Initially, geology involved the examination and survey of surface rock exposures to prepare geological maps.
More recently, understanding of the evolution of Europe's continental crustal structure has been greatly enhanced by the interpretation of new types of geophysical and geochemical data.
The present continent of Europe stretches from its submarine continental margin in the west to the Ural mountains in the east, and from the ancient and relatively tectonically stable rocks of the Fennoscandia Shield in the north, to the young, more tectonically and volcanically active zone, of the central and eastern Mediterranean in the south.The evolution of the continent took place as a result of lithospheric plate interactions, which are now relatively well understood.Similarly, throughout the Alps of southern Europe, pre-Alpine basement rocks, including pre-Variscan basement, late-Variscan granitoids and post-Variscan volcaniclastic rocks, occur in many places.Fig 1 The small outcrop of Laurentian, the Lewisian Gneiss Complex of NW Scotland, has remained tectonically stable since Proterozoic times.Also, metamorphic overprinting of some older basement areas has occurred during later orogenic cycles.
This is particularly the case with the Variscan fold belt, which in places seems to contain some Caledonian, as well as the Late Palaeozoic (Devonian-early Carboniferous) orogenic belts.
Orogenesis, involving crustal thickening, deformation and metamorphism, is often followed by extensional collapse with widespread intrusion of highly evolved peraluminous granites.
Plume activity is generally associated with continental break up, and there is considerable evidence of this following the splitting of the Earth's most recent supercontinent - Pangaea, beginning during the Permo-Triassic times.
Whereas, the collision of the Armorican micro-continent, with both the East European Craton and Avalonia, followed the later closure of the Rheic and Theic Oceans (Galiza-Central Massif Ocean, e.g., Matte 1991, Rey et al. The southerly European Alpine orogenic belt is mostly of Caenozoic age.
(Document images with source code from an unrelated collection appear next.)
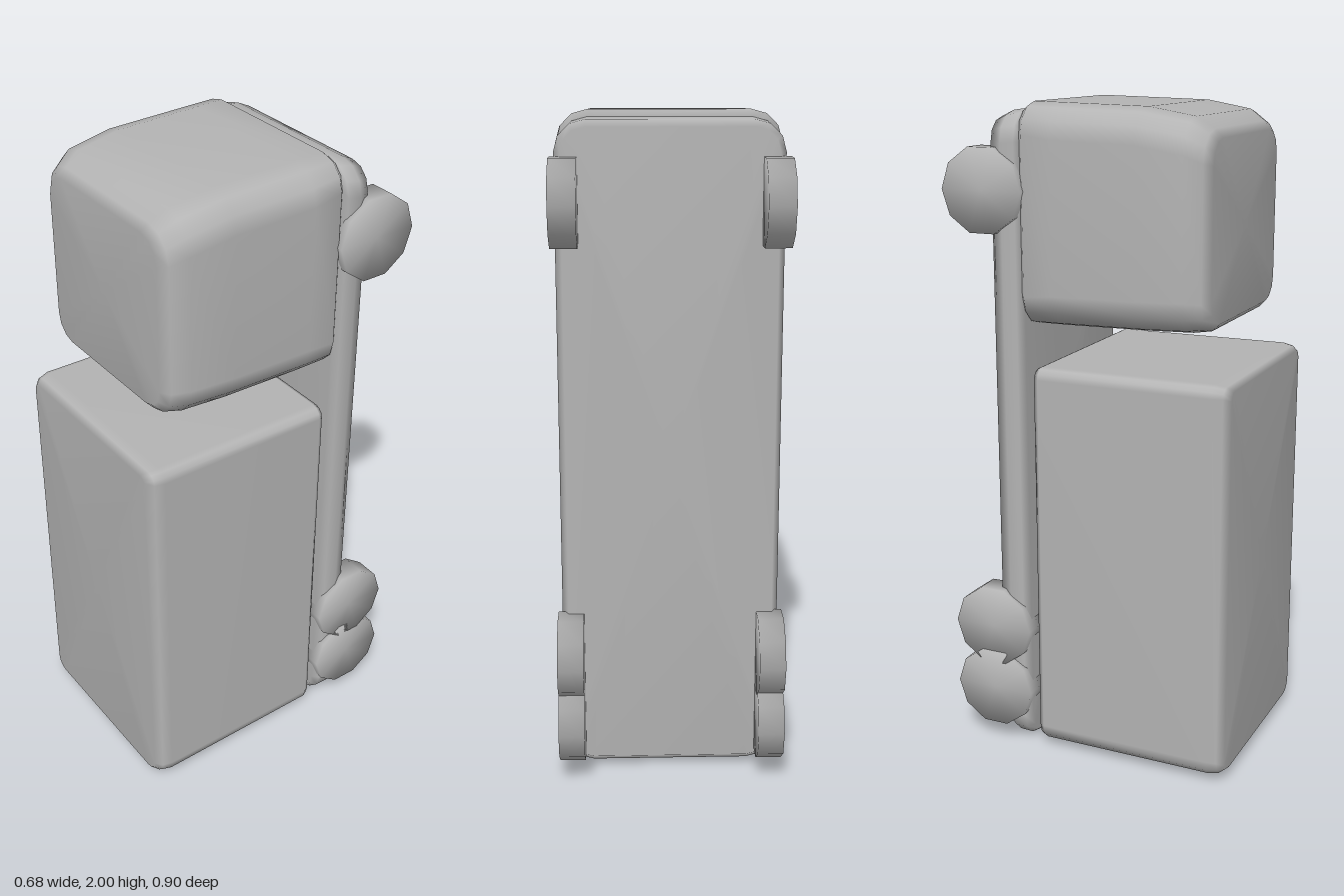
import * as THREE from 'three';
import { mergeVertices } from 'three/addons/utils/BufferGeometryUtils.js';

// Share vertices so that normals blend over every edge
function smooth(geometry) {
  geometry.deleteAttribute('normal');
  geometry.deleteAttribute('uv');
  const merged = mergeVertices(geometry, 1e-4);
  merged.computeVertexNormals();
  return merged;
}

// Rounded-rectangle cross-sections lofted along z and capped with fans
// ring: [z, half width, bottom, top, bottom corner radius, top corner radius]
function loft(rings) {
  const steps = 3, count = 4 * (steps + 1);
  const points = [], index = [];
  for (const [z, w, y0, y1, rb, rt] of rings) {
    const corners = [[1, y1 - rt, rt], [-1, y1 - rt, rt], [-1, y0 + rb, rb], [1, y0 + rb, rb]];
    corners.forEach(([side, cy, r], c) => {
      for (let i = 0; i <= steps; i++) {
        const a = (c + i / steps) * Math.PI / 2;
        points.push(side * (w - r) + r * Math.cos(a), cy + r * Math.sin(a), z);
      }
    });
  }
  const last = rings.length - 1;
  for (const k of [0, last]) points.push(0, (rings[k][2] + rings[k][3]) / 2, rings[k][0]);
  const back = rings.length * count, front = back + 1;
  for (let i = 0; i < count; i++) {
    const j = (i + 1) % count;
    for (let k = 0; k < last; k++) {
      const a = k * count + i, b = k * count + j;
      index.push(a, b, b + count, a, b + count, a + count);
    }
    index.push(back, j, i, front, last * count + i, last * count + j);
  }
  const geometry = new THREE.BufferGeometry();
  geometry.setAttribute('position', new THREE.Float32BufferAttribute(points, 3));
  geometry.setIndex(index);
  geometry.computeVertexNormals();
  return geometry;
}

export function createModel() {
  const group = new THREE.Group();
  group.name = 'truck';
  const grey = new THREE.MeshStandardMaterial({ color: 0xb4b4b4 });
  grey.name = 'grey';

  function add(name, geometry, x = 0, y = 0, z = 0) {
    const mesh = new THREE.Mesh(geometry, grey);
    mesh.name = name;
    mesh.position.set(x, y, z);
    group.add(mesh);
  }

  // Cab with sloping roof and rounded front
  add('cab', loft([
    [-0.22, 0.295, 1.38, 1.98, 0.07, 0.07],
    [-0.195, 0.322, 1.355, 2.0, 0.09, 0.09],
    [-0.1, 0.33, 1.355, 1.998, 0.1, 0.1],
    [0.16, 0.33, 1.36, 1.992, 0.1, 0.1],
    [0.3, 0.322, 1.364, 1.968, 0.1, 0.1],
    [0.35, 0.298, 1.37, 1.935, 0.09, 0.09],
    [0.37, 0.268, 1.39, 1.91, 0.07, 0.07],
  ]));

  // Cargo box
  add('cargoBox', loft([
    [-0.165, 0.325, 0.022, 1.23, 0.05, 0.03],
    [-0.15, 0.333, 0.015, 1.237, 0.06, 0.035],
    [0.4, 0.335, 0.015, 1.24, 0.06, 0.035],
    [0.43, 0.325, 0.022, 1.234, 0.05, 0.03],
    [0.45, 0.305, 0.036, 1.222, 0.04, 0.025],
  ]));

  // Flat chassis
  add('chassis', loft([
    [-0.3, 0.308, 0.036, 1.955, 0.07, 0.07],
    [-0.26, 0.328, 0.006, 1.974, 0.09, 0.09],
    [-0.22, 0.322, 0, 1.98, 0.09, 0.09],
    [-0.2, 0.305, 0.012, 1.968, 0.08, 0.08],
  ]));

  // Three axles of wheels
  const wheel = smooth(new THREE.CylinderGeometry(0.13, 0.13, 0.078, 10).rotateZ(Math.PI / 2));
  const axles = { front: 1.75, middle: 0.39, rear: 0.18 };
  for (const [axle, y] of Object.entries(axles)) {
    add(axle + 'WheelLeft', wheel, 0.3, y, -0.32);
    add(axle + 'WheelRight', wheel, -0.3, y, -0.32);
  }
  return group;
}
In Europe, the precise locations of separate terranes, fault-bounded blocks of continental crust, usually smaller than microcontinents, related to Avalonia or Armorica are poorly exposed and concealed beneath younger rocks.
Also, in places, the reworking of older rocks in later orogenies has resulted in collages of relatively small shear-zone-bounded terranes (such as the Precambrian Mona complex of North Wales, and similar complexes in the Bohemian Massif).